Prompt:
Beginning with the line that includes "p + t * ln * 0.3" and ending with the last line of the listing below, write out each line exactly, with no other output.

Material for the task:
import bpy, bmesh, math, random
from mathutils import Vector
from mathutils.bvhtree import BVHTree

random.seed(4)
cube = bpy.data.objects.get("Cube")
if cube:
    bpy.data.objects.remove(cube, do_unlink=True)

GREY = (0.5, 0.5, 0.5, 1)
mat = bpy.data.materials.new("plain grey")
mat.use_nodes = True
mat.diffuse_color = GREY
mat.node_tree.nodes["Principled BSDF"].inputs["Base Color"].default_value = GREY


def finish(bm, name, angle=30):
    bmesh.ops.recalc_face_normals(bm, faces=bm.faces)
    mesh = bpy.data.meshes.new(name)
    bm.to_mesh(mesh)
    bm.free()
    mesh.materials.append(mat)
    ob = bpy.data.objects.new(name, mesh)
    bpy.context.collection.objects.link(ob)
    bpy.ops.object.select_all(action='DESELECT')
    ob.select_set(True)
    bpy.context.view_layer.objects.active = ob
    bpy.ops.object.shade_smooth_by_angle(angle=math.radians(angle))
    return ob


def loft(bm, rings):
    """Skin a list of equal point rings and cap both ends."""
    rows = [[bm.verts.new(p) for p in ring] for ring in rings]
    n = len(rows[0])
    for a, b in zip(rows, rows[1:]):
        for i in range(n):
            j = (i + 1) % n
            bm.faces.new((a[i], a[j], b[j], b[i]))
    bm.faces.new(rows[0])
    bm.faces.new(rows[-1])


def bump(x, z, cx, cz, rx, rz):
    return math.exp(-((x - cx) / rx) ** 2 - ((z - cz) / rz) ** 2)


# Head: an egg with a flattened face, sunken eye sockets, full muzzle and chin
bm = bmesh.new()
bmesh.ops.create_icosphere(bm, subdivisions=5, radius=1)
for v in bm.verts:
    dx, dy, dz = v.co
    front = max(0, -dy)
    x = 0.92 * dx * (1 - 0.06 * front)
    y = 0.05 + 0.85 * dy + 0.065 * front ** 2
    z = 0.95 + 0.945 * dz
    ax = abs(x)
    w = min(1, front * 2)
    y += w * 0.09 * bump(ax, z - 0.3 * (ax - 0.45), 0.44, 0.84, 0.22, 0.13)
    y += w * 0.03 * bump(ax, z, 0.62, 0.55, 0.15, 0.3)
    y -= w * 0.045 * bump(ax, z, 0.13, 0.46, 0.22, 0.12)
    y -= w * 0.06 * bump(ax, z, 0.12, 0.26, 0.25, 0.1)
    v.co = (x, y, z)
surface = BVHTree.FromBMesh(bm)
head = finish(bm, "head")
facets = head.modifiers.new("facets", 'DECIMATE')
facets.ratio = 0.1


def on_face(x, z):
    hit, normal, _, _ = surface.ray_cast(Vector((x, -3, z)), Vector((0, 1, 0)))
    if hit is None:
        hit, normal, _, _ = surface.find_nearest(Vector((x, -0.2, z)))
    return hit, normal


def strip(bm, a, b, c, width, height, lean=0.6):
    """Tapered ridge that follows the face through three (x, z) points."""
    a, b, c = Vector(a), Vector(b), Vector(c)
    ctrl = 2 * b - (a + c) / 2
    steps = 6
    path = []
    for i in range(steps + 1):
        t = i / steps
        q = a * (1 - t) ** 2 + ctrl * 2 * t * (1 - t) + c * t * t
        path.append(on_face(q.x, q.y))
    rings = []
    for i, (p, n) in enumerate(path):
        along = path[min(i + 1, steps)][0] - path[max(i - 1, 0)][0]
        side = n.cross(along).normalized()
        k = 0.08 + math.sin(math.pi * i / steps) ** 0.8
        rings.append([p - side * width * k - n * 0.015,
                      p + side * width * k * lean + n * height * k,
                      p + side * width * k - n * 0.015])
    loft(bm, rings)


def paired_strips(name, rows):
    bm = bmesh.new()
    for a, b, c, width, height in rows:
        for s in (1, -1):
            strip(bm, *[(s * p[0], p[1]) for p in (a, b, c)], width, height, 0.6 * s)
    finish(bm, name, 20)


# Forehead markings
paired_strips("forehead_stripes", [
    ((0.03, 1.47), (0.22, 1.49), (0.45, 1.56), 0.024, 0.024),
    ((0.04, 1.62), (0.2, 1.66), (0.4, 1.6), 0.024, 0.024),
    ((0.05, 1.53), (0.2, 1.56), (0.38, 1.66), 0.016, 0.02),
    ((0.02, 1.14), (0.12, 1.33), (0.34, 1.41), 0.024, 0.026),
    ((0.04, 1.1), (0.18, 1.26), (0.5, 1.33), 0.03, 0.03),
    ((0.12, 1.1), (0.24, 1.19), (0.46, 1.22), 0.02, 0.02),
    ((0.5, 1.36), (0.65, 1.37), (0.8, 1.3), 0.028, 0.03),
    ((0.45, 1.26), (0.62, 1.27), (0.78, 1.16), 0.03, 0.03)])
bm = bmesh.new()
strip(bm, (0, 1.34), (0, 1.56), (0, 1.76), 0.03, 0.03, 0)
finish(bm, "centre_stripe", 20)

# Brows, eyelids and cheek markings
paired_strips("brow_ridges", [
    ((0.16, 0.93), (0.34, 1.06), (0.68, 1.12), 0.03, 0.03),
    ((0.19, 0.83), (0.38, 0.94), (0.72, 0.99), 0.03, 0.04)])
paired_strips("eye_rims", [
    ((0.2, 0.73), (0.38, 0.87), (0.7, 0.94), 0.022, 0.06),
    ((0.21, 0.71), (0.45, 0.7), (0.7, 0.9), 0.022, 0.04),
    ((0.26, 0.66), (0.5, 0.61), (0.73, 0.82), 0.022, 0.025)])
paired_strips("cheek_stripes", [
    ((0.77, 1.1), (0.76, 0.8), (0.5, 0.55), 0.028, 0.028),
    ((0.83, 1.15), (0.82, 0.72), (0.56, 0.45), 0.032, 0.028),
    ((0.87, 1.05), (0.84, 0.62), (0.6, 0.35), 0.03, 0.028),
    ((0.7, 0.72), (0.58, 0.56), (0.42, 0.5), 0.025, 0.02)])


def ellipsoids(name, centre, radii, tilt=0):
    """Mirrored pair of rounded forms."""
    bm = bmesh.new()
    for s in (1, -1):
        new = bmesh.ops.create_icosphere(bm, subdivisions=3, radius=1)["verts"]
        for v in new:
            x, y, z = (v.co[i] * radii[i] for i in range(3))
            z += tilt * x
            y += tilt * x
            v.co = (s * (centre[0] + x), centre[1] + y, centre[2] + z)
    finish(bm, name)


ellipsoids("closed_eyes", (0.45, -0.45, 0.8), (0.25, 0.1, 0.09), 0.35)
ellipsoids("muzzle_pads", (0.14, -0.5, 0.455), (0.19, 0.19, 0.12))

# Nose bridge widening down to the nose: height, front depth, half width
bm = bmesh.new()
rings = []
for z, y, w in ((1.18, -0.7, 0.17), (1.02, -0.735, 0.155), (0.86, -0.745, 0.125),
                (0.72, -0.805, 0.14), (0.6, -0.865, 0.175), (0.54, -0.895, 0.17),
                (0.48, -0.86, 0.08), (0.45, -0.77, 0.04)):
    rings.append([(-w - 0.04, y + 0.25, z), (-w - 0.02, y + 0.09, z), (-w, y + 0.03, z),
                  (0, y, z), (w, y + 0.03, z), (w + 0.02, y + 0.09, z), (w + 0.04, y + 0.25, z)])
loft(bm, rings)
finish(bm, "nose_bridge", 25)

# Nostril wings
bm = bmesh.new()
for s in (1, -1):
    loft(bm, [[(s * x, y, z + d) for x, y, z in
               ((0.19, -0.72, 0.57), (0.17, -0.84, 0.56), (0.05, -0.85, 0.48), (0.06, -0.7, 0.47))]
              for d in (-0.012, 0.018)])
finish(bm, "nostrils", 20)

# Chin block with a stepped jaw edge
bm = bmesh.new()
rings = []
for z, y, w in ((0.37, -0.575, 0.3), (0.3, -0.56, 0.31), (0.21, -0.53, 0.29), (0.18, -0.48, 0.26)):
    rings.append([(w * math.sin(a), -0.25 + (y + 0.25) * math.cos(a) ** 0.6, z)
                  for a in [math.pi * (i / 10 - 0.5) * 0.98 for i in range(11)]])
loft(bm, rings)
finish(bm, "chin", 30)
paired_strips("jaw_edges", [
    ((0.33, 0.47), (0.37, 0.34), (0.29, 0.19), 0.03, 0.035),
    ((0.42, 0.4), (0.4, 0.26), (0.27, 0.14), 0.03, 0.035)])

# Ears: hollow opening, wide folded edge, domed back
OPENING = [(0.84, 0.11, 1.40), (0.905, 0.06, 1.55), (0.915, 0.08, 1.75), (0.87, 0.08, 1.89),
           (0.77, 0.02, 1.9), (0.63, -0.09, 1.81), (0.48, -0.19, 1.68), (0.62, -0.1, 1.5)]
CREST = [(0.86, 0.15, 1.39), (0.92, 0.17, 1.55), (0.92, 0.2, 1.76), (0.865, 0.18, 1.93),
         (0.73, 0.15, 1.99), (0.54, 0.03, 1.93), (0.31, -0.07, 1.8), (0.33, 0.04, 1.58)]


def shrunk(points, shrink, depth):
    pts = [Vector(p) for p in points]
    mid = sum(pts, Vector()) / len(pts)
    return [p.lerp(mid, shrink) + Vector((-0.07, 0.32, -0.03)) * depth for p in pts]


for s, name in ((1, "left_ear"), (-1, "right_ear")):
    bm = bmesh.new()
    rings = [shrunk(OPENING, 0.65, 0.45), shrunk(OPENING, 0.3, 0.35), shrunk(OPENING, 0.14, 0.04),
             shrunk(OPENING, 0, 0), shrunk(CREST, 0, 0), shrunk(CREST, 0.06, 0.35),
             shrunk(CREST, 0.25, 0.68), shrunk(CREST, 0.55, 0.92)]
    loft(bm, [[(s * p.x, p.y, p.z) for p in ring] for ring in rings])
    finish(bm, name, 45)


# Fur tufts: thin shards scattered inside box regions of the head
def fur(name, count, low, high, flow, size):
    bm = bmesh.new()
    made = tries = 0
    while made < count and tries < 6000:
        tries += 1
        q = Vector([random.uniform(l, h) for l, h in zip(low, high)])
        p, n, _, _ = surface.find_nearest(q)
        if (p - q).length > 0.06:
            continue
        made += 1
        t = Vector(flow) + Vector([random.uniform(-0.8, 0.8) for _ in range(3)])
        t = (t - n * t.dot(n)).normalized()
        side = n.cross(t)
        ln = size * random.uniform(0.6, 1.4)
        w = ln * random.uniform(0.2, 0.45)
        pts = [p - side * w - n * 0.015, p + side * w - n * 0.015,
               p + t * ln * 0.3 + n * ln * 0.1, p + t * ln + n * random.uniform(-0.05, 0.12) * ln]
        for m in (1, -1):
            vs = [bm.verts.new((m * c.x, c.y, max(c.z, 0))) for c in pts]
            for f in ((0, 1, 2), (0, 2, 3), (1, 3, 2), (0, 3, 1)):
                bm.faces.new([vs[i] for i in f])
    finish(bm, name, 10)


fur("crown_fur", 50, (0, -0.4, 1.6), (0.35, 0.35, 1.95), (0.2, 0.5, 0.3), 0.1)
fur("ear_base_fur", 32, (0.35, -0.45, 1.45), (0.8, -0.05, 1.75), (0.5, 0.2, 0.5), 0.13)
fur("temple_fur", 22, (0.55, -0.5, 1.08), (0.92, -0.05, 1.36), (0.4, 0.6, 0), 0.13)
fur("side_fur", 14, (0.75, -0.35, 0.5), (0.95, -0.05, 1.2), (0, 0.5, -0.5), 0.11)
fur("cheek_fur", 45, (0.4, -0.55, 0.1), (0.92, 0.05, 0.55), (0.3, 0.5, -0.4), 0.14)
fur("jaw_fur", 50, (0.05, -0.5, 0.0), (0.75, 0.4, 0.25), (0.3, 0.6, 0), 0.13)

Answer:
               p + t * ln * 0.3 + n * ln * 0.1, p + t * ln + n * random.uniform(-0.05, 0.12) * ln]
        for m in (1, -1):
            vs = [bm.verts.new((m * c.x, c.y, max(c.z, 0))) for c in pts]
            for f in ((0, 1, 2), (0, 2, 3), (1, 3, 2), (0, 3, 1)):
                bm.faces.new([vs[i] for i in f])
    finish(bm, name, 10)


fur("crown_fur", 50, (0, -0.4, 1.6), (0.35, 0.35, 1.95), (0.2, 0.5, 0.3), 0.1)
fur("ear_base_fur", 32, (0.35, -0.45, 1.45), (0.8, -0.05, 1.75), (0.5, 0.2, 0.5), 0.13)
fur("temple_fur", 22, (0.55, -0.5, 1.08), (0.92, -0.05, 1.36), (0.4, 0.6, 0), 0.13)
fur("side_fur", 14, (0.75, -0.35, 0.5), (0.95, -0.05, 1.2), (0, 0.5, -0.5), 0.11)
fur("cheek_fur", 45, (0.4, -0.55, 0.1), (0.92, 0.05, 0.55), (0.3, 0.5, -0.4), 0.14)
fur("jaw_fur", 50, (0.05, -0.5, 0.0), (0.75, 0.4, 0.25), (0.3, 0.6, 0), 0.13)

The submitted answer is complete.